> [TO DO]:
Some lines in the data below hold the string "parent". Report how many, as a bare number.

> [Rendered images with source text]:
★ ★ ★ ★ ★ ★ ★

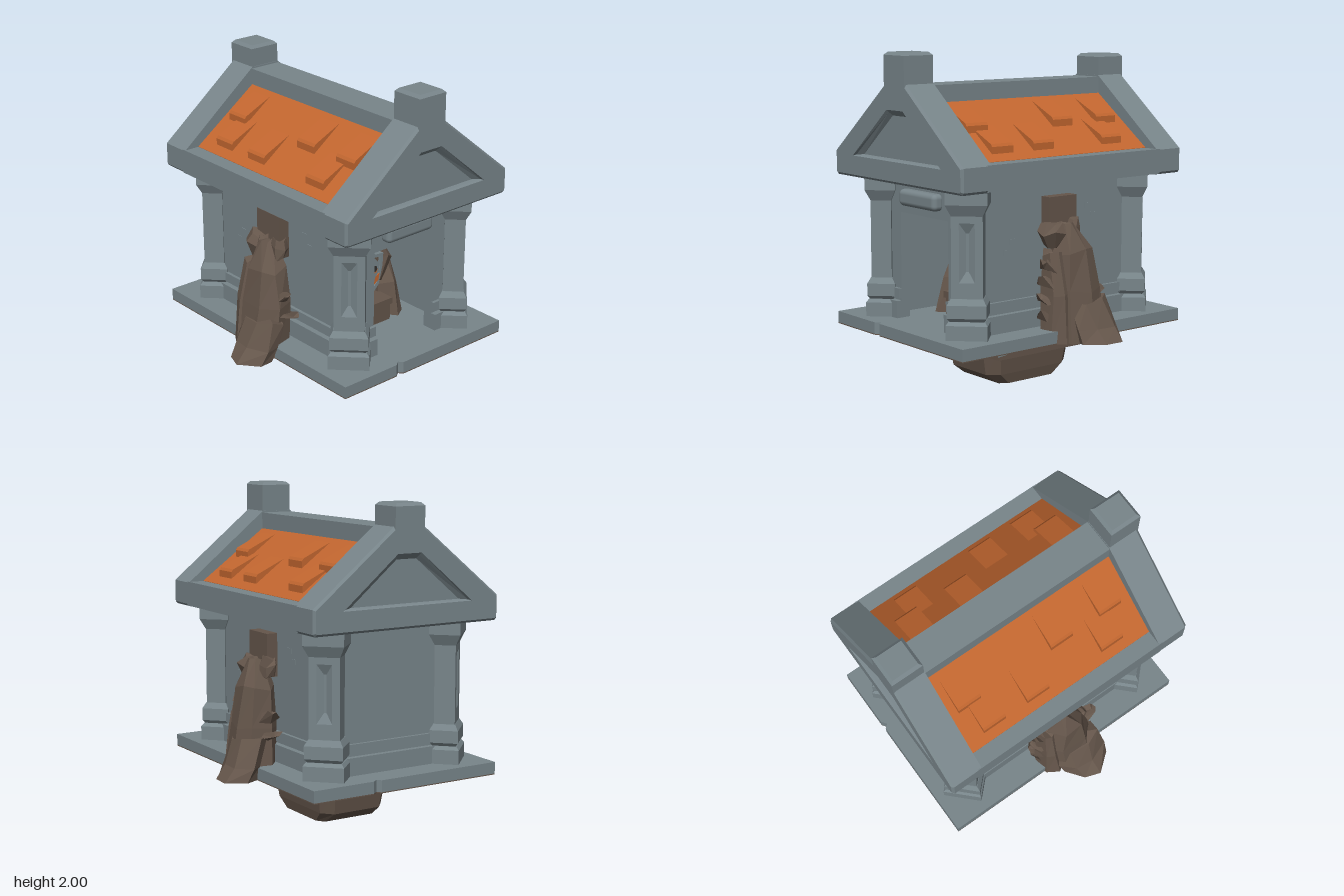
import * as THREE from 'three';
import { RoundedBoxGeometry } from 'three/addons/geometries/RoundedBoxGeometry.js';

function material(name, color) {
  const m = new THREE.MeshStandardMaterial({ color });
  m.name = name;
  return m;
}

// Flat-faced skin over rings of [x, y, z] points, with optional end caps
function loft(rings, startCap = true, endCap = true) {
  const pos = [], n = rings[0].length;
  const tri = (a, b, c) => pos.push(...a, ...b, ...c);
  for (let i = 0; i < rings.length - 1; i++) {
    for (let j = 0; j < n; j++) {
      const k = (j + 1) % n, r = rings[i], s = rings[i + 1];
      tri(r[j], r[k], s[k]);
      tri(r[j], s[k], s[j]);
    }
  }
  const first = rings[0], last = rings[rings.length - 1];
  for (let j = 1; j < n - 1; j++) {
    if (endCap) tri(last[0], last[j], last[j + 1]);
    if (startCap) tri(first[0], first[j + 1], first[j]);
  }
  const g = new THREE.BufferGeometry();
  g.setAttribute('position', new THREE.Float32BufferAttribute(pos, 3));
  g.computeVertexNormals();
  return g;
}

const poly = (pts) => new THREE.Shape(pts.map(([x, y]) => new THREE.Vector2(x, y)));

// Solid from z0 to z1; a bevel cuts the edges inward
function extrude(pts, z0, z1, hole, bevel = 0) {
  const shape = poly(pts);
  if (hole) shape.holes.push(poly(hole));
  const g = new THREE.ExtrudeGeometry(shape, {
    depth: z1 - z0 - 2 * bevel, bevelEnabled: bevel > 0, bevelThickness: bevel, bevelSize: bevel, bevelOffset: -bevel, bevelSegments: 1,
  });
  return g.translate(0, 0, z0 + bevel);
}

const box = (x0, x1, y0, y1, z0, z1) =>
  new THREE.BoxGeometry(x1 - x0, y1 - y0, z1 - z0).translate((x0 + x1) / 2, (y0 + y1) / 2, (z0 + z1) / 2);

// Sunken panel with sloping sides; points run counter-clockwise
const recess = (outer, inner, z, depth) =>
  loft([outer.map(([x, y]) => [x, y, z]), inner.map(([x, y]) => [x, y, z - depth])], false, true);

const mirrored = (half) => [...half, ...half.map(([x, y]) => [-x, y]).reverse()];

export function createModel() {
  const model = new THREE.Group();
  const stone = material('grey stone', 0x78858a);
  const rock = material('brown rock', 0x65564b);
  const orange = material('orange tile', 0xc2662f);
  const dark = material('dark hollow', 0x33302e);
  const add = (name, geo, mat, parent = model) => {
    const m = new THREE.Mesh(geo, mat);
    m.name = name;
    parent.add(m);
    return m;
  };

  let seed = 11;
  const rnd = () => (seed = (seed * 16807) % 2147483647) / 2147483647;
  // Jagged rock; levels are [y, centreX, centreZ, radiusX, radiusZ] from the bottom up
  const crag = (name, levels, parent, sides = 7) => {
    const turn = rnd() * 6;
    const rings = levels.map(([y, cx, cz, rx, rz]) => Array.from({ length: sides }, (_, j) => {
      const a = turn + ((j + rnd() * 0.3) / sides) * Math.PI * 2, k = 0.9 + rnd() * 0.22;
      return [cx + Math.cos(a) * rx * k, y + (y > 0.4 ? (rnd() - 0.5) * 0.04 : 0), cz - Math.sin(a) * rz * k];
    }));
    return add(name, loft(rings), rock, parent);
  };

  // Foundation rock and slab
  const footRing = (y, x1, x2, z1, z2) =>
    [[x1, -z1], [x2, -z2], [-x2, -z2], [-x1, -z1], [-x1, z1], [-x2, z2], [x2, z2], [x1, z1]].map(([x, z]) => [x, y, z]);
  add('foundationRock', loft([footRing(0, 0.205, 0.17, 0.17, 0.22), footRing(0.065, 0.22, 0.16, 0.24, 0.31),
    footRing(0.22, 0.24, 0.17, 0.26, 0.34)]), rock);
  add('foundationSlab', box(-0.415, 0.415, 0.22, 0.32, -0.415, 0.415), rock);
  for (let i = 0; i < 4; i++) {
    add('slabStoneVein', extrude([[-0.418, 0.24], [0.02, 0.295], [-0.418, 0.295]], 0.413, 0.419), stone)
      .rotation.y = i * Math.PI / 2;
  }

  // Floor with a small notch in its front and back edges
  const floor = [[-0.63, -0.84], [-0.235, -0.84], [-0.2, -0.815], [-0.18, -0.84], [0.63, -0.84],
    [0.63, 0.84], [0.235, 0.84], [0.2, 0.815], [0.18, 0.84], [-0.63, 0.84]];
  add('floorPlate', extrude(floor, 0.325, 0.395).rotateX(-Math.PI / 2), stone);
  add('floorUnderside', extrude(floor, 0.319, 0.325).rotateX(-Math.PI / 2), rock);

  // Walls with a doorway at the front
  const wx = 0.43, wz = 0.64;
  add('frontWall', extrude([[-wx, 0.39], [-0.235, 0.39], [-0.235, 1.04], [0.235, 1.04], [0.235, 0.39], [wx, 0.39], [wx, 1.25], [-wx, 1.25]],
    wz - 0.06, wz), stone);
  add('backWall', box(-wx, wx, 0.39, 1.25, -wz, -wz + 0.06), stone);
  for (const [y0, y1, out] of [[0.39, 0.5, 0.035], [0.515, 0.575, 0.02]]) {
    add('backMoulding', box(-wx, wx, y0, y1, -wz - out, -wz), stone);
    for (const s of [-1, 1]) {
      add('sideMoulding', box(-out / 2, out / 2, y0, y1, -wz, wz).translate(s * (wx + out / 2), 0, 0), stone);
      add('frontMoulding', box(-0.1, 0.1, y0, y1, wz, wz + out).translate(s * 0.335, 0, 0), stone);
    }
  }
  for (const s of [-1, 1]) {
    add('sideWall', box(-0.03, 0.03, 0.39, 1.25, -wz, wz).translate(s * (wx - 0.03), 0, 0), stone);
    for (const [y, z] of [[0.9, 0.33], [0.84, 0.37], [1.06, -0.25], [1.0, -0.3]]) {
      add('wallChip', box(-0.004, 0.004, y, y + 0.03, -0.02, 0.02).translate(s * wx, 0, s * z), stone);
    }
  }
  add('doorSign', new RoundedBoxGeometry(0.36, 0.1, 0.08, 3, 0.03).translate(0, 1.14, 0.66), stone);

  // Corner columns turned to the diagonal, with a sunken panel on the outer face
  const panelOuter = [[-0.045, 0.72], [0.045, 0.72], [0.045, 1.06], [-0.045, 1.06]];
  const panelInner = [[-0.008, 0.78], [0.008, 0.78], [0.008, 1.0], [-0.008, 1.0]];
  const ring = (y, e, cut = 0) =>
    [[0.12 + e, -0.092 - e], [-0.12 - e, -0.092 - e], [-0.12 - e, 0.092 + e - cut], [0.12 + e, 0.092 + e - cut]].map(([x, z]) => [x, y, z]);
  for (const sx of [-1, 1]) for (const sz of [-1, 1]) {
    const column = new THREE.Group();
    column.name = 'column';
    column.position.set(sx * 0.42, 0, sz * 0.637);
    column.rotation.y = Math.atan2(sx, sz);
    model.add(column);
    add('columnFoot', loft([ring(0.39, 0), ring(0.48, 0), ring(0.5, -0.015)]), stone, column);
    add('columnBase', loft([ring(0.5, -0.022), ring(0.52, -0.007), ring(0.595, -0.007), ring(0.63, -0.027)]), stone, column);
    add('columnShaft', loft([ring(0.6, -0.03, 0.03), ring(1.18, -0.03, 0.03)]), stone, column);
    add('columnCapital', loft([ring(1.1, -0.03), ring(1.165, 0), ring(1.25, 0)]), stone, column);
    add('panelFrame', extrude([[-0.09, 0.61], [0.09, 0.61], [0.09, 1.13], [-0.09, 1.13]], 0.032, 0.062, panelOuter), stone, column);
    add('panelRecess', recess(panelOuter, panelInner, 0.062, 0.025), stone, column);
  }

  // Roof body, then one tiled slope and gable per half turn
  const roofHalf = [[0.63, 1.25], [0.63, 1.4], [0.53, 1.4], [0.105, 1.705], [0.105, 1.81]];
  add('roofBody', extrude(mirrored(roofHalf), -0.66, 0.66), stone);
  const gable = mirrored([[0.615, 1.245], [0.63, 1.26], [0.63, 1.395], [0.1, 1.82]]);
  const gableOuter = [[-0.42, 1.38], [0.42, 1.38], [0.075, 1.655], [-0.075, 1.655]];
  const gableInner = [[-0.37, 1.385], [0.37, 1.385], [0.067, 1.635], [-0.067, 1.635]];
  const slopeY = (x) => 1.71 - (x - 0.105) * 0.7294;
  const tiles = [[0.14, 0.5], [0.14, -0.145], [0.14, -0.49], [0.29, 0.435], [0.29, 0.13], [0.29, -0.4]];
  for (const s of [1, -1]) {
    const half = new THREE.Group();
    half.name = s > 0 ? 'frontGableAndLeftSlope' : 'backGableAndRightSlope';
    half.rotation.y = s > 0 ? 0 : Math.PI;
    model.add(half);
    add('gableBody', extrude(gable, 0.635, 0.8), stone, half);
    add('gableFrame', extrude(gable, 0.78, 0.84, gableOuter, 0.014), stone, half);
    add('gableRecess', recess(gableOuter, gableInner, 0.826, 0.022), stone, half);
    // Square post with a chamfered top
    const top = s > 0 ? 2 : 1.95;
    const post = (y, e) => [[0.1 - e, 0.638 + e], [-0.1 + e, 0.638 + e], [-0.1 + e, 0.842 - e], [0.1 - e, 0.842 - e]].map(([x, z]) => [x, y, z]);
    add('gablePost', loft([post(1.8, 0), post(top - 0.018, 0), post(top, 0.018)]), stone, half);
    add('roofSlope', extrude([[0.105, 1.703], [0.53, 1.395], [0.53, 1.402], [0.105, 1.71]], -0.636, 0.636), orange, half);
    // Wedge tiles with a bevelled lower edge
    for (const [x, z] of tiles) {
      const e = x + 0.19, y = slopeY(e);
      add('roofTile', extrude([[x, slopeY(x)], [e, y], [e, y + 0.042], [e - 0.012, y + 0.058], [x, slopeY(x) + 0.002]], z - 0.077, z + 0.077), orange, half);
    }

    // Rock outcrop against the side wall
    add('outcropPost', box(0.4, 0.5, 0.9, 1.16, -0.105, 0.105), rock, half);
    crag('outcropPeak', [[0.32, 0.58, -0.04, 0.15, 0.18], [0.62, 0.56, -0.03, 0.13, 0.16], [0.84, 0.54, -0.03, 0.1, 0.13],
      [1.0, 0.52, 0, 0.05, 0.04]], half);
    crag('outcropBoulder', [[0.86, 0.49, 0.07, 0.05, 0.06], [0.95, 0.5, 0.08, 0.08, 0.1], [1.01, 0.49, 0.07, 0.05, 0.07]], half);
    crag('outcropKnob', [[0.9, 0.48, -0.08, 0.05, 0.05], [0.97, 0.48, -0.08, 0.055, 0.06], [1.01, 0.48, -0.08, 0.04, 0.04]], half, 6);
    crag('outcropToe', [[0.32, 0.71, -0.1, 0.13, 0.15], [0.4, 0.67, -0.09, 0.1, 0.16], [0.55, 0.61, -0.08, 0.09, 0.15]], half);
    crag('outcropSide', [[0.32, 0.57, 0.1, 0.12, 0.09], [0.6, 0.55, 0.1, 0.1, 0.07], [0.84, 0.52, 0.1, 0.07, 0.05]], half);
    for (const [y, z, dz] of [[0.45, 0.14, 0.05], [0.55, 0.15, 0.05], [0.65, 0.14, 0.05], [0.74, 0.12, 0.05], [0.55, -0.14, -0.14], [0.66, -0.14, -0.06]]) {
      crag('outcropSpike', [[y, 0.53, z, 0.08, 0.05], [y + 0.05, 0.53, z + dz, 0.03, 0.015]], half, 5);
    }
  }

  // Stone guardian inside the doorway
  const guardian = new THREE.Group();
  guardian.name = 'guardian';
  model.add(guardian);
  add('pedestal', box(-0.14, 0.14, 0.39, 0.52, 0.1, 0.38), rock, guardian);
  add('pedestalTop', box(-0.15, 0.15, 0.5, 0.54, 0.1, 0.39), rock, guardian);
  crag('guardianBody', [[0.5, 0, 0.2, 0.12, 0.1], [0.72, 0, 0.2, 0.17, 0.11], [0.88, 0, 0.2, 0.11, 0.09]], guardian);
  crag('guardianHead', [[0.86, 0, 0.24, 0.04, 0.04], [0.93, 0, 0.24, 0.05, 0.05], [1.0, 0, 0.24, 0.035, 0.035]], guardian);
  for (const s of [-1, 1]) {
    crag('guardianArm', [[0.62, s * 0.14, 0.24, 0.04, 0.05], [0.78, s * 0.18, 0.24, 0.06, 0.07], [0.9, s * 0.14, 0.22, 0.04, 0.05]], guardian);
    crag('innerRock', [[0.39, s * 0.22, 0.2, 0.1, 0.18], [0.6, s * 0.21, 0.19, 0.08, 0.14], [0.74, s * 0.22, 0.18, 0.05, 0.08]], guardian);
    add('shoulderPlate', box(-0.05, 0.05, -0.02, 0.02, 0.19, 0.3).rotateZ(-s * 0.5).translate(s * 0.16, 0.9, 0), stone, guardian);
  }
  add('hammerHead', new THREE.CylinderGeometry(0.05, 0.05, 0.16, 8).toNonIndexed().rotateZ(Math.PI / 2).translate(0.09, 0.96, 0.16), rock, guardian);
  add('orangeCrest', box(-0.16, -0.1, 0.97, 1.03, 0.16, 0.22), orange, guardian);

  // Shield with a rim and a skull face
  const shield = (k) => mirrored([[0.01, -0.17], [0.08, -0.1], [0.11, 0.02], [0.115, 0.1], [0.05, 0.105], [0.01, 0.145]])
    .map(([x, y]) => [x * k, 0.735 + y * k]);
  add('shieldRim', extrude(shield(1), 0.3, 0.34, shield(0.82)), stone, guardian);
  add('shieldBack', extrude(shield(0.9), 0.3, 0.32), rock, guardian);
  add('skull', extrude(mirrored([[0.035, 0.65], [0.045, 0.69], [0.075, 0.72], [0.075, 0.78], [0.04, 0.82]]), 0.32, 0.345), stone, guardian);
  add('jawGlow', extrude(mirrored([[0.035, 0.64], [0.075, 0.665], [0.085, 0.71], [0.045, 0.69]]), 0.335, 0.342), orange, guardian);
  for (const s of [-1, 1]) {
    const eye = (r, y, z) => new THREE.CylinderGeometry(r, r, 0.006, 8).rotateX(Math.PI / 2).translate(s * 0.036, y, z);
    add('eyeGlow', eye(0.025, 0.745, 0.346), orange, guardian);
    add('eyeSocket', eye(0.02, 0.752, 0.349), dark, guardian);
  }
  add('nose', extrude([[-0.012, 0.7], [0.012, 0.7], [0, 0.722]], 0.343, 0.349), dark, guardian);
  for (const x of [-0.02, 0, 0.02]) add('toothGap', box(x - 0.003, x + 0.003, 0.65, 0.68, 0.343, 0.349), orange, guardian);

  return model;
}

★ ★ ★ ★ ★ ★ ★

> [SOLUTION]:
4